Are there days when just resting is sufficient? Occasionally, Yes. Think about this. As an adult learner, I pour deeply into my topic of interest for several days or weeks. When I surface I am usually mentally exhausted, and a day or two of brain break is in order. Some people call this the weekend. I don’t because our delights don’t often care what day it is. My children and I follow said delights when we find them on a Monday just as equally as a Saturday. When we have had enough and need to come up for air, we take a day or more off. Are these lost or wasted days? No. Well, okay, sometimes they can be. But for the most part, those days are for two very good things: refreshing the mind and body and digesting the information consumed in order to create new questions, new directions, new challenges, even new delights that will move us forward in the next phase.
Are delight directed learning topics chosen exclusively by the student? Not always. I see myself as a learning guide. It is my job to encourage my kids to pursue new things, to find their passions and abilities, to draw out of them what is hidden from even themselves at the time, and to challenge themselves at a higher level than they might feel brave enough to try. I am finding though, that the older the kids get, the more self directed they are in pursuing difficult tasks and new knowledge. This is the fruit of delight directed learning.
Is delight directed learning a hands off approach to homeschooling? Not even close. In fact, I think I have my hands in their work more so this way. I spend hours a day talking to kids about the project they are working on, helping them check their math or spelling before completing a project, showing them how to look up information, watching them demonstrate what they have learned or created. I’m learning along side them this way. I’m learning about writing and dancing, sewing and music, mythology and physics. It is a family affair.

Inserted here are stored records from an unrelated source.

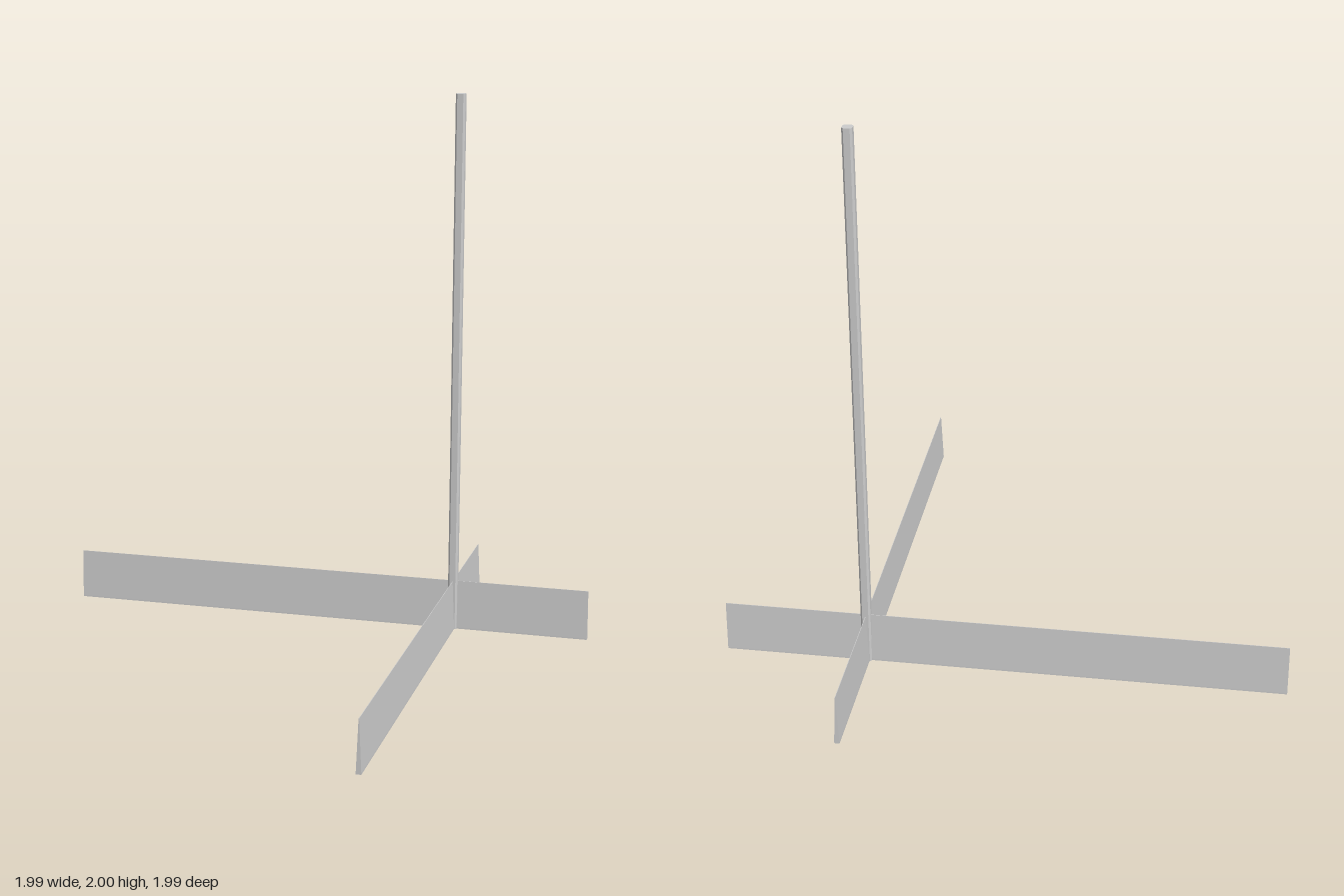
import * as THREE from 'three';

const POST_X = 0.486, POST_Z = -0.491;
const HALF_LENGTH = 0.993;

export function createModel() {
  const group = new THREE.Group();
  const grey = new THREE.MeshStandardMaterial({ color: 0xcccccc });
  grey.name = 'pale grey';

  // Square post with clipped corners
  const h = 0.0175, c = 0.011;
  const section = new THREE.Shape([
    [h, -c], [h, c], [c, h], [-c, h], [-h, c], [-h, -c], [-c, -h], [c, -h],
  ].map(([x, y]) => new THREE.Vector2(x, y)));
  const postGeometry = new THREE.ExtrudeGeometry(section, { depth: 2, bevelEnabled: false });
  postGeometry.rotateX(-Math.PI / 2);
  const post = new THREE.Mesh(postGeometry, grey);
  post.name = 'post';
  post.position.set(POST_X, 0, POST_Z);
  group.add(post);

  // Long foot blades: a thin wedge with a narrow lip along the bottom
  const wedge = new THREE.Shape([
    [-0.009, 0], [0.009, 0], [0.009, 0.006], [0.001, 0.185], [-0.001, 0.185], [-0.009, 0.006],
  ].map(([x, y]) => new THREE.Vector2(x, y)));
  const bladeGeometry = new THREE.ExtrudeGeometry(wedge, { depth: 2 * HALF_LENGTH, bevelEnabled: false });
  bladeGeometry.translate(0, 0, -HALF_LENGTH);

  const lengthwise = new THREE.Mesh(bladeGeometry, grey);
  lengthwise.name = 'lengthwiseFoot';
  lengthwise.position.x = POST_X;

  const crosswise = new THREE.Mesh(bladeGeometry, grey);
  crosswise.name = 'crosswiseFoot';
  crosswise.rotation.y = Math.PI / 2;
  crosswise.position.z = POST_Z;

  group.add(lengthwise, crosswise);
  return group;
}
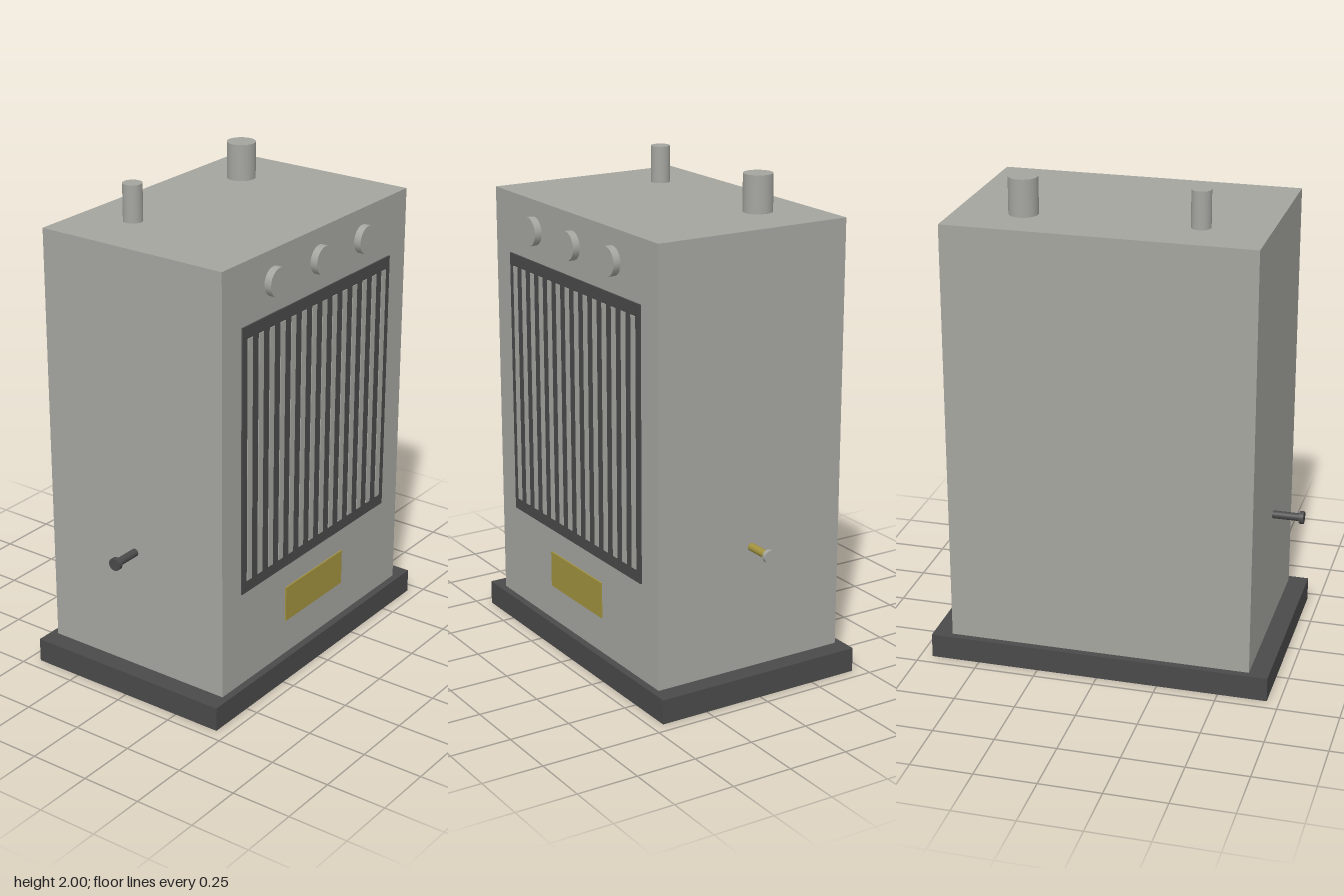
import * as THREE from 'three';

const mat = (name, color) => {
  const m = new THREE.MeshStandardMaterial({ color });
  m.name = name;
  return m;
};

export function createModel() {
  const grey = mat('warm grey', 0xa5a5a0);
  const dark = mat('dark grey', 0x4a4a4a);
  const brass = mat('brass', 0xa2923f);
  const model = new THREE.Group();
  model.name = 'heater';

  const add = (name, geometry, material, x, y, z) => {
    const mesh = new THREE.Mesh(geometry, material);
    mesh.name = name;
    mesh.position.set(x, y, z);
    model.add(mesh);
    return mesh;
  };
  const box = (name, w, h, d, material, x, y, z) =>
    add(name, new THREE.BoxGeometry(w, h, d), material, x, y, z);
  const cylinder = (name, r, length, material, x, y, z) =>
    add(name, new THREE.CylinderGeometry(r, r, length, 24), material, x, y, z);

  // Plinth and cabinet
  box('base', 1.4, 0.1, 0.9, dark, 0, 0.05, 0);
  box('cabinet', 1.24, 1.75, 0.84, grey, 0, 0.975, 0);

  // Front grille: dark panel with fourteen pale slats
  box('grillePanel', 1, 1.1, 0.008, dark, 0, 1.05, 0.422);
  for (let i = 0; i < 14; i++) {
    box('grilleSlat', 0.03, 1, 0.008, grey, (i - 6.5) * 0.07, 1.05, 0.425);
  }

  // Label plate
  box('plate', 0.4, 0.15, 0.008, brass, 0, 0.325, 0.422);

  // Control knobs
  for (const x of [-0.3, 0, 0.3]) {
    cylinder('knob', 0.058, 0.04, grey, x, 1.725, 0.43).rotation.x = Math.PI / 2;
  }

  // Roof pipes
  cylinder('narrowPipe', 0.039, 0.16, grey, -0.35, 1.92, -0.2);
  cylinder('widePipe', 0.059, 0.16, grey, 0.35, 1.92, -0.2);

  // Side valves: stem and end cap
  for (const [side, stem, cap] of [[1, brass, grey], [-1, dark, dark]]) {
    cylinder('valveStem', 0.016, 0.13, stem, side * 0.67, 0.603, -0.003).rotation.z = Math.PI / 2;
    cylinder('valveCap', 0.026, 0.018, cap, side * 0.739, 0.603, -0.003).rotation.z = Math.PI / 2;
  }

  return model;
}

Does delight directed learning include learning reading, writing, and math? I can only answer that for my family. I do require language lessons until each child can read and write well. These are most important skills in becoming a self educator. I also require math in seasons for the older children where we plow through several chapters over a period of six weeks, and a few times a week consistently for my youngest. We also have six week sessions as a family where we focus on an area of history or science. There are lots of ways to coordinate the necessary skills with delight directed learning. This is just how we do ours. 🙂